The firms aim to participate in projects from producing drinking water to treating sewage, as private investors are invited to improve the quality and quantity of water which is in short supply in almost half of China’s 657 major cities.
Foreign water firms have struggled to gain market share in China due to frequent regulation changes, so the latest pledge offers a rare opportunity, analysts said.
“The advantage that we have now is that there’s quite a strong and hard push for the government to do something about cleaning up the water,” said Ealden Tucker, general manager of global water at environmental engineering firm Clean TeQ, which is looking to enter China six years after its last attempt. “That’s where things have changed for us.”
China’s water market could be worth “anywhere between $50 million to $300 million” for Clean TeQ, Tucker said.
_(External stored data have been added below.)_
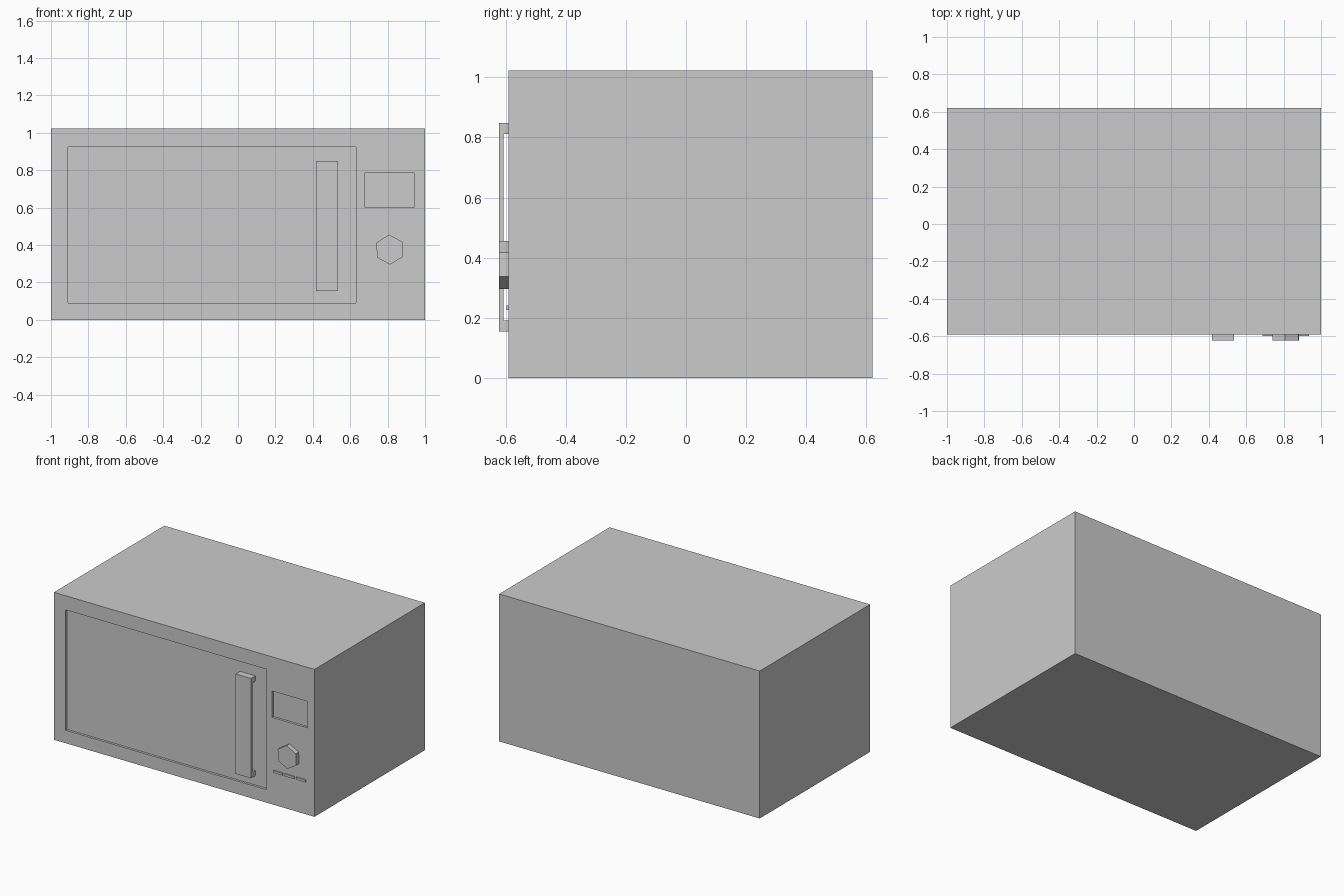
import bpy, bmesh, math
from mathutils import Matrix, Vector

if "Cube" in bpy.data.objects:
    bpy.data.objects.remove(bpy.data.objects["Cube"], do_unlink=True)

grey = bpy.data.materials.new("plain grey")
grey.use_nodes = True
COLOUR = (0.6, 0.6, 0.6, 1)
grey.diffuse_color = COLOUR
grey.node_tree.nodes["Principled BSDF"].inputs["Base Color"].default_value = COLOUR

FRONT, BACK, TOP = -0.59, 0.62, 1.023
RECESS = FRONT + 0.016


def finish(name, bm):
    mesh = bpy.data.meshes.new(name)
    bm.to_mesh(mesh)
    bm.free()
    mesh.materials.append(grey)
    obj = bpy.data.objects.new(name, mesh)
    bpy.context.scene.collection.objects.link(obj)
    return obj


def box(name, *extents):
    """Join one or more boxes, each given as (x0, x1), (y0, y1), (z0, z1)."""
    bm = bmesh.new()
    for spans in extents:
        centre = Vector([(a + b) / 2 for a, b in spans])
        size = [b - a for a, b in spans]
        bmesh.ops.create_cube(bm, size=1, matrix=Matrix.Translation(centre) @ Matrix.Diagonal(size).to_4x4())
    return finish(name, bm)


# Cabinet with the door and display sunk into its front
cabinet = box("cabinet", ((-1, 1), (FRONT, BACK), (0, TOP)))
openings = {
    "door_recess": ((-0.91, 0.63), (0.09, 0.925)),
    "display_recess": ((0.675, 0.945), (0.603, 0.786)),
}
for name, (xs, zs) in openings.items():
    cutter = box(name + "_cutter", (xs, (FRONT - 0.1, RECESS), zs))
    cutter.hide_render = True
    cutter.hide_viewport = True
    cut = cabinet.modifiers.new(name, "BOOLEAN")
    cut.operation = "DIFFERENCE"
    cut.solver = "EXACT"
    cut.object = cutter

# Door handle: a flat bar on two feet that reach the door panel
bar = (0.417, 0.535)
box("door_handle",
    (bar, (-0.622, -0.607), (0.155, 0.848)),
    (bar, (-0.607, RECESS), (0.155, 0.19)),
    (bar, (-0.607, RECESS), (0.811, 0.848)))

# Six-sided control knob
bm = bmesh.new()
bmesh.ops.create_cone(
    bm, cap_ends=True, segments=6, radius1=0.08, radius2=0.08, depth=0.032,
    matrix=Matrix.Translation((0.811, FRONT - 0.016, 0.375))
    @ Matrix.Rotation(math.radians(90), 4, "X") @ Matrix.Rotation(math.radians(2), 4, "Z"))
finish("control_knob", bm)

# Row of slim push buttons
for i in range(3):
    x = 0.687 + 0.088 * i
    box(f"push_button_{i + 1}", ((x, x + 0.073), (FRONT - 0.008, FRONT), (0.225, 0.241)))
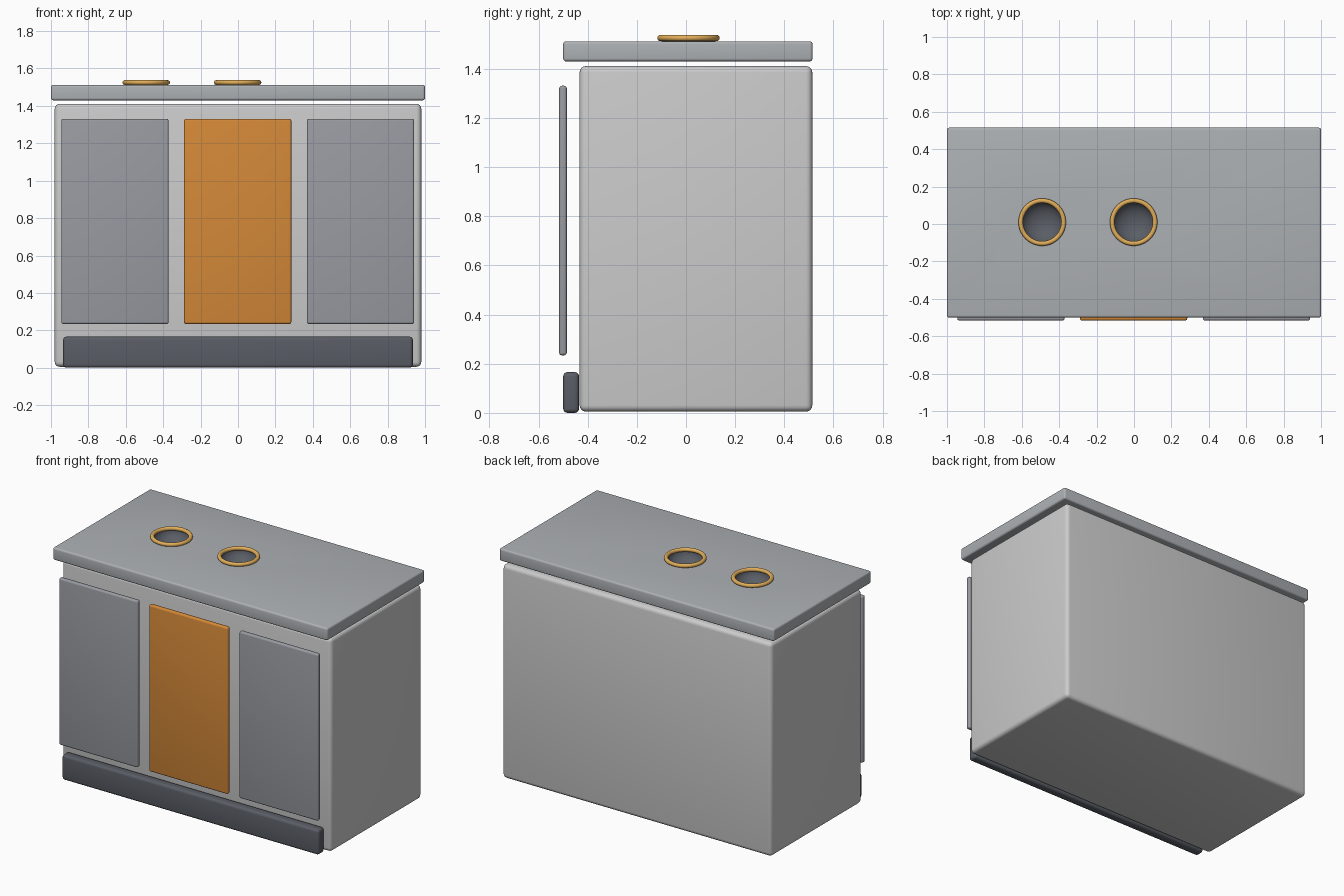
import bpy, bmesh, math

if "Cube" in bpy.data.objects:
    bpy.data.objects.remove(bpy.data.objects["Cube"])


def material(name, rgb):
    m = bpy.data.materials.new(name)
    m.diffuse_color = (*rgb, 1)
    m.use_nodes = True
    m.node_tree.nodes["Principled BSDF"].inputs["Base Color"].default_value = m.diffuse_color
    return m


DARK = material("dark_grey", (0.10, 0.11, 0.13))
MID = material("mid_grey", (0.32, 0.33, 0.36))
LIGHT = material("light_grey", (0.42, 0.44, 0.46))
ORANGE = material("orange", (0.66, 0.25, 0.04))
GOLD = material("gold", (0.75, 0.42, 0.10))


def finish(ob, mat):
    if mat:
        ob.data.materials.append(mat)
    bpy.ops.object.select_all(action='DESELECT')
    ob.select_set(True)
    bpy.context.view_layer.objects.active = ob
    bpy.ops.object.shade_smooth_by_angle(angle=math.radians(40))
    return ob


def mesh_object(name, bm):
    me = bpy.data.meshes.new(name)
    bm.to_mesh(me)
    bm.free()
    ob = bpy.data.objects.new(name, me)
    bpy.context.collection.objects.link(ob)
    return ob


def box(name, lo, hi, bevel, mat=None):
    bm = bmesh.new()
    bmesh.ops.create_cube(bm, size=1)
    for v in bm.verts:
        v.co = [(a + b) / 2 + c * (b - a) for a, b, c in zip(lo, hi, v.co)]
    bmesh.ops.bevel(bm, geom=bm.edges[:], offset=bevel, segments=4,
                    profile=0.5, affect='EDGES', clamp_overlap=True)
    return finish(mesh_object(name, bm), mat)


def ellipsoid(name, centre, radius, depth, bowl):
    bm = bmesh.new()
    bmesh.ops.create_uvsphere(bm, u_segments=48, v_segments=24, radius=1)
    if bowl:  # keep the lower half, facing inward
        bmesh.ops.delete(bm, geom=[v for v in bm.verts if v.co.z > 0.01], context='VERTS')
        bmesh.ops.reverse_faces(bm, faces=bm.faces[:])
    for v in bm.verts:
        v.co = (centre[0] + v.co.x * radius, centre[1] + v.co.y * radius,
                centre[2] + v.co.z * depth)
    return mesh_object(name, bm)


# Cabinet, counter and plinth
box("cabinet_body", (-0.98, -0.433, 0.005), (0.98, 0.514, 1.411), 0.026)
counter = box("counter_top", (-1, -0.5, 1.43), (1, 0.515, 1.512), 0.012, LIGHT)
box("plinth", (-0.935, -0.5, 0), (0.935, -0.435, 0.166), 0.018, DARK)

# Door panels
for name, x, mat in (("left_door", -0.658, MID), ("middle_door", -0.002, ORANGE),
                     ("right_door", 0.655, MID)):
    box(name, (x - 0.287, -0.516, 0.234), (x + 0.287, -0.485, 1.331), 0.011, mat)

# Sunken bowls with gold rims
for i, x in enumerate((-0.491, -0.002)):
    c = (x, 0.01, 1.514)
    cutter = ellipsoid("bowl_cutter", c, 0.114, 0.075, False)
    cutter.hide_render = True
    mod = counter.modifiers.new("bowl_cut", 'BOOLEAN')
    mod.operation = 'DIFFERENCE'
    mod.solver = 'EXACT'
    mod.object = cutter
    bpy.ops.object.select_all(action='DESELECT')
    counter.select_set(True)
    bpy.context.view_layer.objects.active = counter
    bpy.ops.object.modifier_apply(modifier=mod.name)
    bpy.data.objects.remove(cutter)
    finish(ellipsoid(f"bowl_{i + 1}", (x, 0.01, 1.52), 0.11, 0.075, True), DARK)
    bpy.ops.mesh.primitive_torus_add(location=(x, 0.01, 1.525), major_radius=0.1145,
                                     minor_radius=0.0125, major_segments=64,
                                     minor_segments=16)
    rim = bpy.context.object
    rim.name = f"bowl_rim_{i + 1}"
    finish(rim, GOLD)
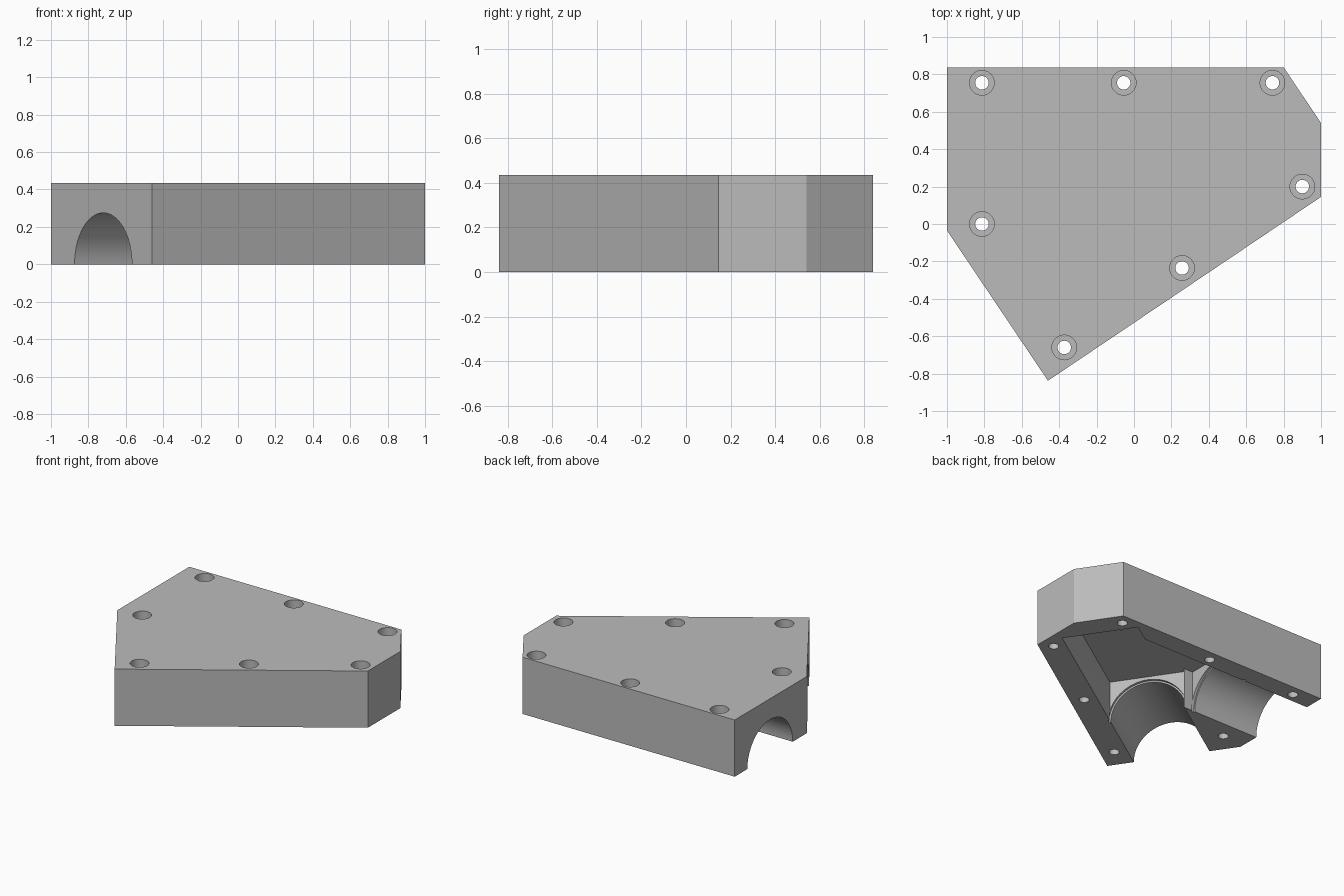
import bpy, bmesh, math
from mathutils import Vector, Matrix

cube = bpy.data.objects.get("Cube")
if cube:
    bpy.data.objects.remove(cube, do_unlink=True)

HEIGHT = 0.435
CEILING = 0.31
RADIUS = 0.275
OUTLINE = [(-1, 0.838), (-1, -0.035), (-0.46, -0.838), (1, 0.145), (1, 0.54), (0.8, 0.838)]
SCREWS = [(-0.813, 0.755), (-0.055, 0.755), (0.74, 0.755), (0.9, 0.2),
          (-0.813, 0), (0.257, -0.235), (-0.373, -0.66)]

grey = bpy.data.materials.new("plain grey")
grey.use_nodes = True
colour = (0.5, 0.5, 0.5, 1)
grey.diffuse_color = colour
grey.node_tree.nodes["Principled BSDF"].inputs["Base Color"].default_value = colour


def finish(bm, name):
    bmesh.ops.recalc_face_normals(bm, faces=bm.faces)
    mesh = bpy.data.meshes.new(name)
    bm.to_mesh(mesh)
    bm.free()
    mesh.materials.append(grey)
    obj = bpy.data.objects.new(name, mesh)
    bpy.context.collection.objects.link(obj)
    return obj


def prism(name, points, z0, z1):
    bm = bmesh.new()
    face = bm.faces.new([bm.verts.new((x, y, z0)) for x, y in points])
    top = bmesh.ops.extrude_face_region(bm, geom=[face])["geom"]
    bmesh.ops.translate(bm, vec=(0, 0, z1 - z0),
                        verts=[v for v in top if isinstance(v, bmesh.types.BMVert)])
    return finish(bm, name)


def rod(name, start, end, radius, sides=64):
    start, end = Vector(start), Vector(end)
    axis = end - start
    turn = axis.to_track_quat('Z', 'Y').to_matrix().to_4x4()
    bm = bmesh.new()
    bmesh.ops.create_cone(bm, cap_ends=True, segments=sides, radius1=radius, radius2=radius,
                          depth=axis.length, matrix=Matrix.Translation((start + end) / 2) @ turn)
    return finish(bm, name)


def cut(cutter):
    cutter.hide_render = True
    mod = body.modifiers.new("cut", 'BOOLEAN')
    mod.operation = 'DIFFERENCE'
    mod.solver = 'EXACT'
    mod.object = cutter
    bpy.context.view_layer.objects.active = body
    bpy.ops.object.modifier_apply(modifier=mod.name)
    bpy.data.objects.remove(cutter, do_unlink=True)


# Solid housing block
body = prism("housing_cover", OUTLINE, 0, HEIGHT)


# Half-round inlet followed by a square-sided chamber, along one axis
def passage(mouth, direction, inlet, end):
    mouth, along = Vector(mouth), Vector(direction).normalized()
    side = Vector((-along.y, along.x)) * RADIUS
    corners = [mouth + along * inlet - side, mouth + along * end - side,
               mouth + along * end + side, mouth + along * inlet + side]
    cut(prism("chamber_cutter", [tuple(c) for c in corners], -0.1, CEILING))
    at = lambda d: (mouth + along * d).to_3d()
    cut(rod("inlet_cutter", at(-0.3), at(inlet + 0.01), RADIUS))
    cut(rod("lip_cutter", at(inlet - 0.02), at(inlet + 0.005), RADIUS + 0.012))


passage((-0.72, -0.45), (0.83, 0.558), 0.6, 1.8)
passage((-1, 0.41), (1, 0), 0.58, 1.5)

# Round recess in the chamber ceiling where the passages meet
cut(rod("recess_cutter", (0.555, 0.41, 0.2), (0.555, 0.41, 0.385), 0.26))

# Counterbored screw holes
for x, y in SCREWS:
    cut(rod("screw_cutter", (x, y, -0.1), (x, y, HEIGHT + 0.1), 0.036, 32))
    cut(rod("counterbore_cutter", (x, y, HEIGHT - 0.13), (x, y, HEIGHT + 0.1), 0.066, 32))

# Smooth the bores, keep the edges sharp
bpy.ops.object.select_all(action='DESELECT')
body.select_set(True)
bpy.context.view_layer.objects.active = body
bpy.ops.object.shade_smooth_by_angle(angle=math.radians(30))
The European Union Small and Medium Enterprises Centre estimates the market - from sewage treatment to supplying end users - will, on average, be worth up to 100 billion euros ($118.18 billion) each year in the decade starting 2014.
Suez said it sees opportunities in China particularly in high-technology areas such as treating waste water.
“We do see in the next few years more opportunities coming again for our company that we’ve not seen for the last two to three years,” said Steve Clark, China chief executive at Suez, one of the Chinese water market’s largest foreign companies.
Foreign companies may have permission to participate in projects, but barriers to entry still exist.
Just obtaining advisory work can be tricky, said Joep Appels of Dutch firm microLan, which sells water monitoring systems. “In China it’s not common to pay for consultancy or even to pay for software.”
Other companies cite difficulties securing loans and negotiating prices with local governments.
“These are fatal shortcomings,” said Wang Tianyi, chief executive officer of China Everbright Water Ltd.
Foreign companies such as Suez and Veolia Environnement VE SA were attracted to China in the late 1990s and early 2000s by government measures guaranteeing certain amounts of revenue.
The measures were withdrawn prompting companies to pull out, leaving Beijing Enterprises Water Group Ltd and China Everbright Water, among others, to fill the void. ($1 = 0.8462 euros) (Additional Reporting by Kathy Chen in BEIJING, Rujun Shen in SINGAPORE and Shanghai Newsroom; Editing by Christopher Cushing)